## Instructions for the task
Return all of the entries below exactly as they are given.

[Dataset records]
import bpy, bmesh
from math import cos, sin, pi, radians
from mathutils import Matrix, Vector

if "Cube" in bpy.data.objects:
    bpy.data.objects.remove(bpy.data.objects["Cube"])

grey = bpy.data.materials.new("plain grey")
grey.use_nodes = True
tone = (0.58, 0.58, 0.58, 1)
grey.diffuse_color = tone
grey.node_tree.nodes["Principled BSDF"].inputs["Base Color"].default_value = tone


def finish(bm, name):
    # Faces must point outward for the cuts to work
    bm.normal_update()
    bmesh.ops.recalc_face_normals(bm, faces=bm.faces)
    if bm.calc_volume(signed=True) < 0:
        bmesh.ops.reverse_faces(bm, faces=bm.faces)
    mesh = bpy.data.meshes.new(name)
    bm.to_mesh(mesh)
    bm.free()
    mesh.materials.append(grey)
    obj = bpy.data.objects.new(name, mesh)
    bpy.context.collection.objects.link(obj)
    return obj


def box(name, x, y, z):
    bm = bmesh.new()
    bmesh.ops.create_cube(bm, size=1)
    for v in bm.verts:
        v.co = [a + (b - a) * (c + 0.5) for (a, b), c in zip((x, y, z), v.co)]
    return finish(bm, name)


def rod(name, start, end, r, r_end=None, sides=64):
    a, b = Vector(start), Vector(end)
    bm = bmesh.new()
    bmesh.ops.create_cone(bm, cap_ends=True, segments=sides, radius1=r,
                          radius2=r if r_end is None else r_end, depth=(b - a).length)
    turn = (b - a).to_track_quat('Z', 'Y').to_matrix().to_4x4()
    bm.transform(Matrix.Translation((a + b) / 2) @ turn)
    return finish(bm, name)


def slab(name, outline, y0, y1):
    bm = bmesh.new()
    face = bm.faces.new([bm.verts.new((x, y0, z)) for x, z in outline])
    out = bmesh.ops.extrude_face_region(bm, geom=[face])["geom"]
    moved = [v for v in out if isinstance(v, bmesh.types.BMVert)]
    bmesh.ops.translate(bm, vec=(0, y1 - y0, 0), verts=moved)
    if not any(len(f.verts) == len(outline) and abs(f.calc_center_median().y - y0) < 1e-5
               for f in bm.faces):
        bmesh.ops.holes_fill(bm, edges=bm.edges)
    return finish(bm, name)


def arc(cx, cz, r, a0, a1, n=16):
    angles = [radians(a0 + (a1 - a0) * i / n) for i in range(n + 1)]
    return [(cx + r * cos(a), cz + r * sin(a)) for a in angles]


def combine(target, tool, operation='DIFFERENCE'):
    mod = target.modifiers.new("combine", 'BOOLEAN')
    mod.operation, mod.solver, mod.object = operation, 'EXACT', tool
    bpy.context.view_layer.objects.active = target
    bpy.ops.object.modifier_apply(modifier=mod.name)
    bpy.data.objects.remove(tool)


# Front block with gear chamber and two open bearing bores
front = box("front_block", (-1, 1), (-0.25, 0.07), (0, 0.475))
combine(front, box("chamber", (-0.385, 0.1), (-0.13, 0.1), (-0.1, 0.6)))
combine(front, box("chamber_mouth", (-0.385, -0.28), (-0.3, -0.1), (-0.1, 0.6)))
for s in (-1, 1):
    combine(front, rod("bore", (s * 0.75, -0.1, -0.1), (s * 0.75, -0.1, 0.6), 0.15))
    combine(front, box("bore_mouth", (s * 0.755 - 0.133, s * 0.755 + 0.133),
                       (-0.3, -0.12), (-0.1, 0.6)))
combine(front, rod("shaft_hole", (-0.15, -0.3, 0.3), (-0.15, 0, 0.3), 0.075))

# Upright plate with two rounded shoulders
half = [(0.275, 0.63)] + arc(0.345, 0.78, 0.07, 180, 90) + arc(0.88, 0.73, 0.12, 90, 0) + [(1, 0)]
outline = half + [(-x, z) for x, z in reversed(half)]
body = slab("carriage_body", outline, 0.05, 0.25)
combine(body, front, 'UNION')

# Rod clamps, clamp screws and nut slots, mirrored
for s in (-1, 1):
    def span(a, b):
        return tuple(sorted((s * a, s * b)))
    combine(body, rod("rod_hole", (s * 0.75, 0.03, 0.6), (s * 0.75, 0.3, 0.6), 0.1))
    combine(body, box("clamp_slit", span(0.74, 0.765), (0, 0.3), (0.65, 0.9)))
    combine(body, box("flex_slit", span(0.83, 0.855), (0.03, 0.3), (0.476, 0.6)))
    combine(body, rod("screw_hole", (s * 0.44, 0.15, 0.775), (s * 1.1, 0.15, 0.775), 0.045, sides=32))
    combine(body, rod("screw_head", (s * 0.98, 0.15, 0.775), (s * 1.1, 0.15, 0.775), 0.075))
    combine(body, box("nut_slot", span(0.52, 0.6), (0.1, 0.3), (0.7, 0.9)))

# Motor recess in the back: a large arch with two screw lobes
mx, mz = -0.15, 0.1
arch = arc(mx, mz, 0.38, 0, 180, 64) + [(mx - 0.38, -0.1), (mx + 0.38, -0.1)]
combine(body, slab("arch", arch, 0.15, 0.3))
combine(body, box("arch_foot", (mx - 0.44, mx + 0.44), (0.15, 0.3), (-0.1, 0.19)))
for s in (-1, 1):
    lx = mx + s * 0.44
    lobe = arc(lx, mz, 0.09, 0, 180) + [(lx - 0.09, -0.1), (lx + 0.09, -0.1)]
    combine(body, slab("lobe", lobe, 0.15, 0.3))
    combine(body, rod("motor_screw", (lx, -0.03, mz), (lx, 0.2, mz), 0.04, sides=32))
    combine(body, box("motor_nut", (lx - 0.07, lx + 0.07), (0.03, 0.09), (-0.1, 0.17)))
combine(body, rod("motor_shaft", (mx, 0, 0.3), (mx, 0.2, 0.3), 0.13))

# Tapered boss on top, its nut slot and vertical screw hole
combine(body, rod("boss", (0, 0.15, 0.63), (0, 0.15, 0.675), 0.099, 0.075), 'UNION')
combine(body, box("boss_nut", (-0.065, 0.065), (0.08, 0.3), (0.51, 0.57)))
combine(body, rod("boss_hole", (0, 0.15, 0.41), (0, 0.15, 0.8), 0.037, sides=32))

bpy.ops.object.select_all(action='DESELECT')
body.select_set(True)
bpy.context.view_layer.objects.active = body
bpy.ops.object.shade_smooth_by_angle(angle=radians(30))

## Answer below
import bpy, bmesh
from math import cos, sin, pi, radians
from mathutils import Matrix, Vector

if "Cube" in bpy.data.objects:
    bpy.data.objects.remove(bpy.data.objects["Cube"])

grey = bpy.data.materials.new("plain grey")
grey.use_nodes = True
tone = (0.58, 0.58, 0.58, 1)
grey.diffuse_color = tone
grey.node_tree.nodes["Principled BSDF"].inputs["Base Color"].default_value = tone


def finish(bm, name):
    # Faces must point outward for the cuts to work
    bm.normal_update()
    bmesh.ops.recalc_face_normals(bm, faces=bm.faces)
    if bm.calc_volume(signed=True) < 0:
        bmesh.ops.reverse_faces(bm, faces=bm.faces)
    mesh = bpy.data.meshes.new(name)
    bm.to_mesh(mesh)
    bm.free()
    mesh.materials.append(grey)
    obj = bpy.data.objects.new(name, mesh)
    bpy.context.collection.objects.link(obj)
    return obj


def box(name, x, y, z):
    bm = bmesh.new()
    bmesh.ops.create_cube(bm, size=1)
    for v in bm.verts:
        v.co = [a + (b - a) * (c + 0.5) for (a, b), c in zip((x, y, z), v.co)]
    return finish(bm, name)


def rod(name, start, end, r, r_end=None, sides=64):
    a, b = Vector(start), Vector(end)
    bm = bmesh.new()
    bmesh.ops.create_cone(bm, cap_ends=True, segments=sides, radius1=r,
                          radius2=r if r_end is None else r_end, depth=(b - a).length)
    turn = (b - a).to_track_quat('Z', 'Y').to_matrix().to_4x4()
    bm.transform(Matrix.Translation((a + b) / 2) @ turn)
    return finish(bm, name)


def slab(name, outline, y0, y1):
    bm = bmesh.new()
    face = bm.faces.new([bm.verts.new((x, y0, z)) for x, z in outline])
    out = bmesh.ops.extrude_face_region(bm, geom=[face])["geom"]
    moved = [v for v in out if isinstance(v, bmesh.types.BMVert)]
    bmesh.ops.translate(bm, vec=(0, y1 - y0, 0), verts=moved)
    if not any(len(f.verts) == len(outline) and abs(f.calc_center_median().y - y0) < 1e-5
               for f in bm.faces):
        bmesh.ops.holes_fill(bm, edges=bm.edges)
    return finish(bm, name)


def arc(cx, cz, r, a0, a1, n=16):
    angles = [radians(a0 + (a1 - a0) * i / n) for i in range(n + 1)]
    return [(cx + r * cos(a), cz + r * sin(a)) for a in angles]


def combine(target, tool, operation='DIFFERENCE'):
    mod = target.modifiers.new("combine", 'BOOLEAN')
    mod.operation, mod.solver, mod.object = operation, 'EXACT', tool
    bpy.context.view_layer.objects.active = target
    bpy.ops.object.modifier_apply(modifier=mod.name)
    bpy.data.objects.remove(tool)


# Front block with gear chamber and two open bearing bores
front = box("front_block", (-1, 1), (-0.25, 0.07), (0, 0.475))
combine(front, box("chamber", (-0.385, 0.1), (-0.13, 0.1), (-0.1, 0.6)))
combine(front, box("chamber_mouth", (-0.385, -0.28), (-0.3, -0.1), (-0.1, 0.6)))
for s in (-1, 1):
    combine(front, rod("bore", (s * 0.75, -0.1, -0.1), (s * 0.75, -0.1, 0.6), 0.15))
    combine(front, box("bore_mouth", (s * 0.755 - 0.133, s * 0.755 + 0.133),
                       (-0.3, -0.12), (-0.1, 0.6)))
combine(front, rod("shaft_hole", (-0.15, -0.3, 0.3), (-0.15, 0, 0.3), 0.075))

# Upright plate with two rounded shoulders
half = [(0.275, 0.63)] + arc(0.345, 0.78, 0.07, 180, 90) + arc(0.88, 0.73, 0.12, 90, 0) + [(1, 0)]
outline = half + [(-x, z) for x, z in reversed(half)]
body = slab("carriage_body", outline, 0.05, 0.25)
combine(body, front, 'UNION')

# Rod clamps, clamp screws and nut slots, mirrored
for s in (-1, 1):
    def span(a, b):
        return tuple(sorted((s * a, s * b)))
    combine(body, rod("rod_hole", (s * 0.75, 0.03, 0.6), (s * 0.75, 0.3, 0.6), 0.1))
    combine(body, box("clamp_slit", span(0.74, 0.765), (0, 0.3), (0.65, 0.9)))
    combine(body, box("flex_slit", span(0.83, 0.855), (0.03, 0.3), (0.476, 0.6)))
    combine(body, rod("screw_hole", (s * 0.44, 0.15, 0.775), (s * 1.1, 0.15, 0.775), 0.045, sides=32))
    combine(body, rod("screw_head", (s * 0.98, 0.15, 0.775), (s * 1.1, 0.15, 0.775), 0.075))
    combine(body, box("nut_slot", span(0.52, 0.6), (0.1, 0.3), (0.7, 0.9)))

# Motor recess in the back: a large arch with two screw lobes
mx, mz = -0.15, 0.1
arch = arc(mx, mz, 0.38, 0, 180, 64) + [(mx - 0.38, -0.1), (mx + 0.38, -0.1)]
combine(body, slab("arch", arch, 0.15, 0.3))
combine(body, box("arch_foot", (mx - 0.44, mx + 0.44), (0.15, 0.3), (-0.1, 0.19)))
for s in (-1, 1):
    lx = mx + s * 0.44
    lobe = arc(lx, mz, 0.09, 0, 180) + [(lx - 0.09, -0.1), (lx + 0.09, -0.1)]
    combine(body, slab("lobe", lobe, 0.15, 0.3))
    combine(body, rod("motor_screw", (lx, -0.03, mz), (lx, 0.2, mz), 0.04, sides=32))
    combine(body, box("motor_nut", (lx - 0.07, lx + 0.07), (0.03, 0.09), (-0.1, 0.17)))
combine(body, rod("motor_shaft", (mx, 0, 0.3), (mx, 0.2, 0.3), 0.13))

# Tapered boss on top, its nut slot and vertical screw hole
combine(body, rod("boss", (0, 0.15, 0.63), (0, 0.15, 0.675), 0.099, 0.075), 'UNION')
combine(body, box("boss_nut", (-0.065, 0.065), (0.08, 0.3), (0.51, 0.57)))
combine(body, rod("boss_hole", (0, 0.15, 0.41), (0, 0.15, 0.8), 0.037, sides=32))

bpy.ops.object.select_all(action='DESELECT')
body.select_set(True)
bpy.context.view_layer.objects.active = body
bpy.ops.object.shade_smooth_by_angle(angle=radians(30))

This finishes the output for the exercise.